When you closely examine the terms and phrases used in each of these two dominant narratives, you notice something else: In less than one day, the authors within each cluster are hard at work to find connections to other issues of broader significance. For people slotted by the widening gyre into Choice A, this was no longer a single ugly event. It was another seminal moment in the history of privilege and hate. It was another 1960 Woolworth’s Lunch Counter, another Little Rock Nine. It revealed the real hearts of those behind pro-life march and religious schools. It was a symbol of how Trump and his supporters have tacitly enabled hatred of all kinds. It was a symbol of all those smirking children of privilege.
For those forced into Choice B, the event wasn’t about the kids or the elder at all. It was now a symbol of the unchecked bias of media elites. It was a symbol of Trump Derangement Syndrome. It was a symbol of how the political left ignores homophobia and hate if it serves their political purposes. It was a symbol of how far people would go to thwart Trump and conservatives, like celebrities, politicians and members of the media openly campaigning to ruin the lives of teenagers before all the facts were available, and then refusing to walk back their words when they were.
In a Competition Game, the gyre continues to widen because both the cause and effect of each widening event – its abstraction into existential memetic symbols – are the same. A chain of linked engagements. This is another skirmish on the battlefield that has defined every event that has shaped this widening gyre. On the one hand are those whose Greater Truth is the existential importance of protecting historically marginalized people from institutionalized sources of power. On the other hand are those whose Greater Truth is the existential threat of a left-wing monoculture in media, entertainment and academic institutions that control all of our cultural narratives. You don’t have to think that these things are equivalent in importance (I don’t) to believe that they represent good-faith fears and honest desires (I do). But like all existential fears, when the Zeitgeist becomes a Competition Game, they come to define our divisions. This wasn’t the first such skirmish. It won’t be the last. Each will leave us more divided.
But there’s something in this event in particular that worries me: Our machinery for translating any kind of event into an existential crisis that requires us to abandon a humble, probabilistic view of the world has evolved into something truly exquisite. It now takes that machinery less than a single day to extrapolate the meaning of an event into Common Knowledge – something that everybody knows that everybody knows. It takes only hours to marshal us all into defense of issues of existential importance to our Greater Truth.

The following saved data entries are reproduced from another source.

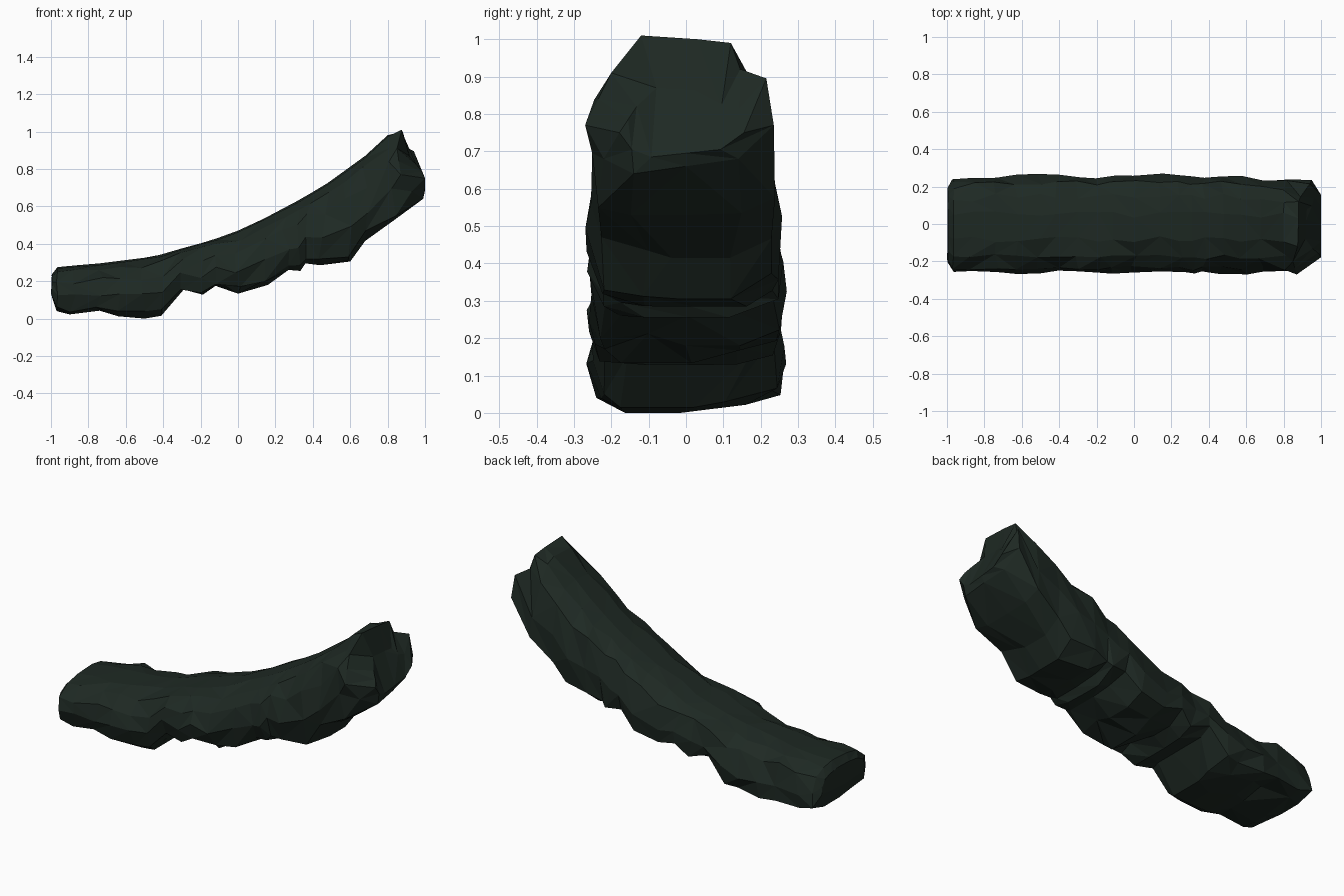
import bpy, bmesh, random
from mathutils import Vector

random.seed(11)

# Stations along the slab: top x, top z, bottom x, bottom z
stations = [
    (-0.965, 0.275, -0.97, 0.04), (-0.86, 0.285, -0.90, 0.022),
    (-0.74, 0.295, -0.74, 0.042), (-0.62, 0.31, -0.64, 0.012),
    (-0.50, 0.325, -0.50, 0.0), (-0.42, 0.34, -0.41, 0.015),
    (-0.30, 0.375, -0.29, 0.155), (-0.19, 0.405, -0.19, 0.128),
    (-0.11, 0.43, -0.12, 0.175), (0.00, 0.47, 0.00, 0.133),
    (0.14, 0.535, 0.16, 0.18), (0.24, 0.588, 0.27, 0.26),
    (0.31, 0.625, 0.33, 0.255), (0.38, 0.665, 0.36, 0.295),
    (0.48, 0.725, 0.44, 0.285), (0.57, 0.79, 0.60, 0.305),
    (0.68, 0.87, 0.68, 0.415), (0.80, 0.98, 0.84, 0.53),
    (0.88, 1.01, 0.985, 0.63),
]
# Cross-section: y, fraction of the height (0 bottom, 1 top)
section = [
    (-0.14, 0.0), (-0.23, 0.08), (-0.257, 0.36), (-0.238, 0.66),
    (-0.175, 0.87), (-0.08, 0.985), (0.05, 1.0), (0.145, 0.965),
    (0.222, 0.83), (0.257, 0.46), (0.242, 0.13), (0.14, 0.0), (0.0, 0.0),
]


def jit(a):
    return random.uniform(-a, a)


bm = bmesh.new()
rings = []
for i, (tx, tz, bx, bz) in enumerate(stations):
    ring = []
    rough = 0.3 if i in (0, len(stations) - 1) else 0.85
    low_side = random.choice((-1, 1))  # the side that keeps the lowest point
    for y, t in section:
        side = 0.05 < t < 0.95
        x = bx + (tx - bx) * t
        z = bz + (tz - bz) * t
        if side:
            x += jit(0.022) * rough
            z += jit(0.022) * rough
            y += jit(0.016) * rough
        elif t == 0:
            if y * low_side < 0:
                z += random.uniform(0.0, 0.04) * rough
                x += jit(0.02) * rough
            y += jit(0.05) * rough
        else:
            y += jit(0.02) * rough
            z -= random.uniform(0, 0.008) * (t < 1)
        y = max(-0.27, min(0.27, y))
        # the back shoulder narrows at both ends
        if y > 0.1 and t > 0.4:
            y *= {0: 0.87, 1: 0.94, 16: 0.93, 17: 0.87}.get(i, 1)
            if i == 17 and t < 0.95:
                z -= 0.035
        ring.append(bm.verts.new((x, y, z)))
    rings.append(ring)

# Broken end: ledge on the back side and a bulging lower face
for v, co in zip(rings[-1], [
    (0.99, -0.14, 0.64), (0.93, -0.22, 0.68), (0.87, -0.27, 0.77),
    (0.86, -0.235, 0.84), (0.85, -0.20, 0.91), (0.875, -0.12, 1.01),
    (0.88, 0.03, 1.00), (0.88, 0.12, 0.99), (0.89, 0.145, 0.92),
    (0.94, 0.215, 0.895), (0.95, 0.235, 0.77), (0.97, 0.14, 0.68),
        (0.985, 0.0, 0.66)]):
    v.co = Vector(co)

# Skin between rings
n = len(section)
for a, b in zip(rings, rings[1:]):
    for k in range(n):
        m = (k + 1) % n
        if random.random() < 0.5:
            tris = [(a[k], a[m], b[m]), (a[k], b[m], b[k])]
        else:
            tris = [(a[k], a[m], b[k]), (a[m], b[m], b[k])]
        for t in tris:
            bm.faces.new(t)


# End caps: a smaller ring that bulges outward
def cap(ring, inner):
    cap_ring = [bm.verts.new(inner(v.co)) for v in ring]
    for k in range(n):
        m = (k + 1) % n
        bm.faces.new((ring[k], ring[m], cap_ring[m]))
        bm.faces.new((ring[k], cap_ring[m], cap_ring[k]))
    bm.faces.new(cap_ring)


cap(rings[0], lambda c: Vector((-1.0 + abs(jit(0.008)), c.y * 0.8,
                                0.2 + (c.z - 0.2) * 0.5)))
cap(rings[-1], lambda c: Vector((1.0 - max(0, c.z - 0.8) * 0.4, c.y * 0.66,
                                 0.68 + (c.z - 0.63) * 0.5)))

bmesh.ops.triangulate(bm, faces=[f for f in bm.faces if len(f.verts) > 3])
bmesh.ops.recalc_face_normals(bm, faces=bm.faces)

mesh = bpy.data.meshes.new("rock_ramp")
bm.to_mesh(mesh)
bm.free()
rock = bpy.data.objects.new("rock_ramp", mesh)
bpy.context.collection.objects.link(rock)

# Dark green stone
stone = bpy.data.materials.new("dark_stone")
stone.diffuse_color = (0.013, 0.022, 0.017, 1)
mesh.materials.append(stone)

Under these circumstances, it’s hard to have clear eyes about any of our priors or how those priors are influencing our interpretation of reality. It’s a rotten state of affairs for our civil society, but it’s a really rotten state of affairs for any fact-based process or profession.
So what do we do, that is, if we’re not willing to settle for rank nihilism? Now more than ever, I think we’ve got to look for people of varying philosophical views and circumstances with whom we can come to a mutual agreement: to hold one another accountable and to trust one another’s expressed motives. People who will wait and think with us, who will understand that our hesitance to jump into the fray isn’t evidence of a lack of principle or conviction, but respect for the empirical observation that our judgment will inevitably be clouded by the Zeitgeist.
Around here we call that a pack. If you haven’t found one, do it now, before this widening gyre makes it impossible.